Given its significance, the cyber threat needs a comprehensive integrated response with risk transfer being just one element.
As a risk manager I cringed when I heard another risk manager declare at a RIMS annual conference session, “Yep, I bought cyber risk insurance last year. I did so because everybody else is doing it and also because my director thought it was a good idea. To be honest, I must admit that I am not really sure exactly what I bought.”
That risk manager may have done the right thing but definitely for the wrong reasons.
Some risk managers adopt a “risk flavor of the month” approach when considering, indeed purchasing new insurance products.
When you purchase an insurance product you are, as we all know, actually engaged in the practice, or should I say, sometimes the art form of transferring risk to the marketplace. This seems pretty clear, or is it? You should only engage in the practice of risk transfer after you have:
1. Carried out a thorough investigation of your business in order to identify all relevant original or “raw” risk(s).
2 Identified the controls that exist within your business to mitigate the risks identified. In doing so, you also need to assess the effectiveness of the controls in place to treat the identified risks.
3. Considered what other new or augmented existing controls could be established to deal with the risks on a cost effective basis.
4. Assessed the residual risks arising after applying steps 1 – 3 above and determined whether they are within your risk appetite or not.
Some risk managers adopt a “risk flavor of the month” approach when considering, indeed purchasing new insurance products. Cyber risk insurance is one such product that has been flavor of the month for quite some time.
The social/peer pressure to buy “cyber” is unrelenting. It is egged on by the myriad of studies that for example state, x percent of entities now buy cyber insurance and that this will grow to y percent within 12 months.
Do you want to be the brave insurance manager who bucks this trend? I am not suggesting that you be that person; what I do suggest is that you go about the process of evaluating whether or not this risk in your company needs to be insured against in a very disciplined, dispassionate manner.
The advantage of adopting the above is that you will end up with:
1) A very detailed description of the risks you face.
2) A comprehensive assessment of your suite of controls.

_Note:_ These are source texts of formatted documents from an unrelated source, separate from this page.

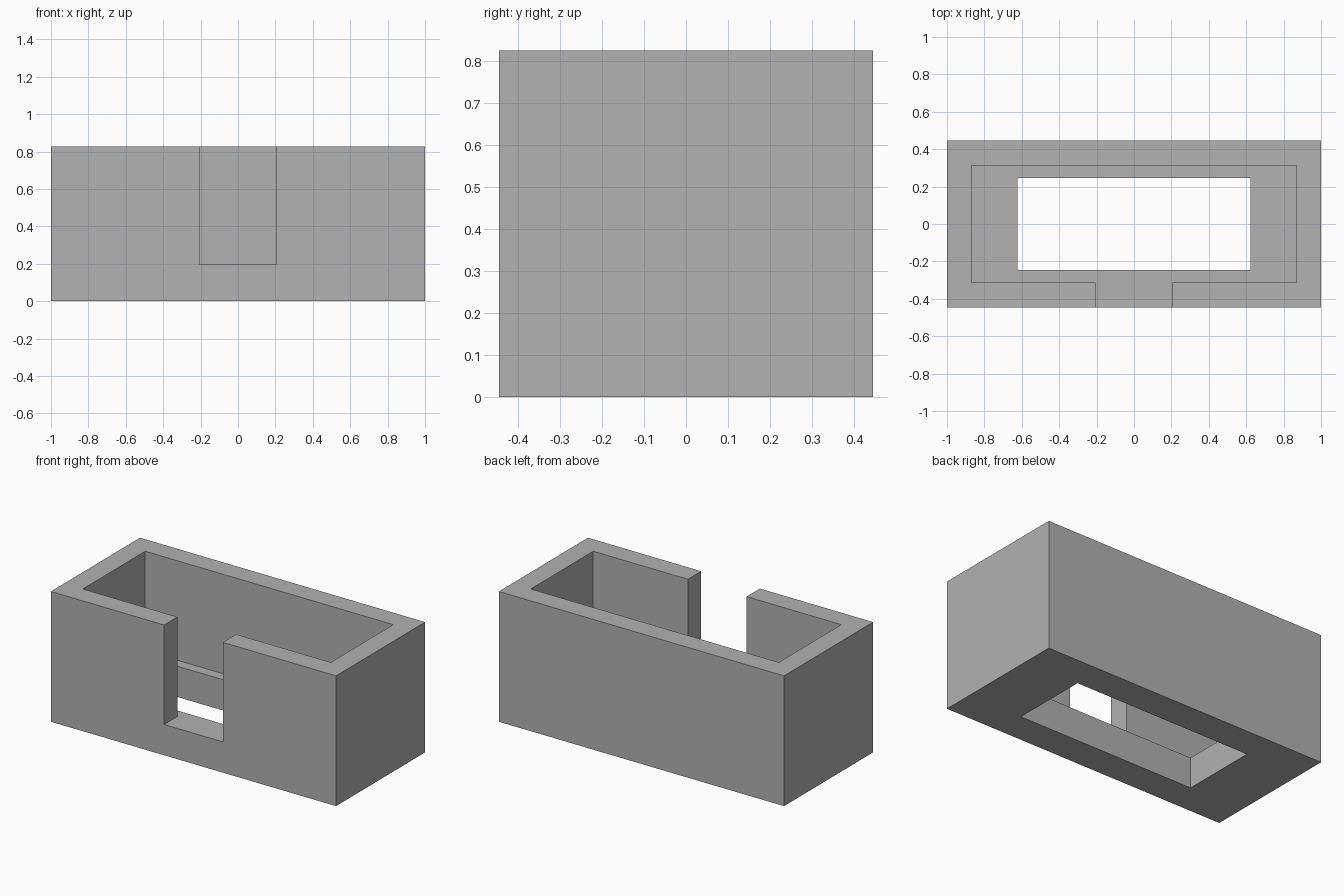
import bpy
import bmesh

old = bpy.data.objects.get("Cube")
if old:
    bpy.data.objects.remove(old, do_unlink=True)

# Main sizes
HALF_X, HALF_Y, HEIGHT = 1.0, 0.446, 0.826
CAVITY_X, CAVITY_Y = 0.87, 0.313
HOLE_X, HOLE_Y = 0.622, 0.247
SLOT_X, FLOOR = 0.206, 0.195

grey = bpy.data.materials.new("plain_grey")
grey.use_nodes = True
colour = (0.445, 0.445, 0.445, 1)
grey.diffuse_color = colour
grey.node_tree.nodes["Principled BSDF"].inputs["Base Color"].default_value = colour


def prism(name, outline, bottom, top):
    """Extrude a flat outline from one height to another."""
    bm = bmesh.new()
    face = bm.faces.new([bm.verts.new((x, y, bottom)) for x, y in outline])
    moved = bmesh.ops.extrude_face_region(bm, geom=[face])["geom"]
    verts = [v for v in moved if isinstance(v, bmesh.types.BMVert)]
    bmesh.ops.translate(bm, verts=verts, vec=(0, 0, top - bottom))
    bmesh.ops.recalc_face_normals(bm, faces=bm.faces[:])
    mesh = bpy.data.meshes.new(name)
    bm.to_mesh(mesh)
    bm.free()
    mesh.materials.append(grey)
    obj = bpy.data.objects.new(name, mesh)
    bpy.context.scene.collection.objects.link(obj)
    return obj


def rectangle(x, y):
    return [(-x, -y), (x, -y), (x, y), (-x, y)]


def carve(target, cutter):
    """Subtract the cutter for good, then discard it."""
    cutter.hide_render = True
    mod = target.modifiers.new("cut", "BOOLEAN")
    mod.operation = "DIFFERENCE"
    mod.solver = "EXACT"
    mod.object = cutter
    bpy.context.view_layer.objects.active = target
    bpy.ops.object.modifier_apply(modifier=mod.name)
    bpy.data.objects.remove(cutter, do_unlink=True)


# Solid block
housing = prism("open_housing", rectangle(HALF_X, HALF_Y), 0, HEIGHT)

# Open-topped cavity joined with the front slot, sharing one floor level
left_half = [(SLOT_X, -HALF_Y - 0.1), (SLOT_X, -CAVITY_Y),
             (CAVITY_X, -CAVITY_Y), (CAVITY_X, CAVITY_Y)]
outline = left_half + [(-x, y) for x, y in reversed(left_half)]
carve(housing, prism("cavity_cutter", outline, FLOOR, HEIGHT + 0.1))

# Rectangular opening through the floor
carve(housing, prism("floor_cutter", rectangle(HOLE_X, HOLE_Y), -0.1, FLOOR + 0.1))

3) Absolute clarity as to which element of your risk you will seek to transfer to the insurance marketplace because by doing so, and if you do buy you will end up with a product that precisely fits your needs.
When you make that decision to buy cyber you will feel better as a risk management professional for having done so after following the above.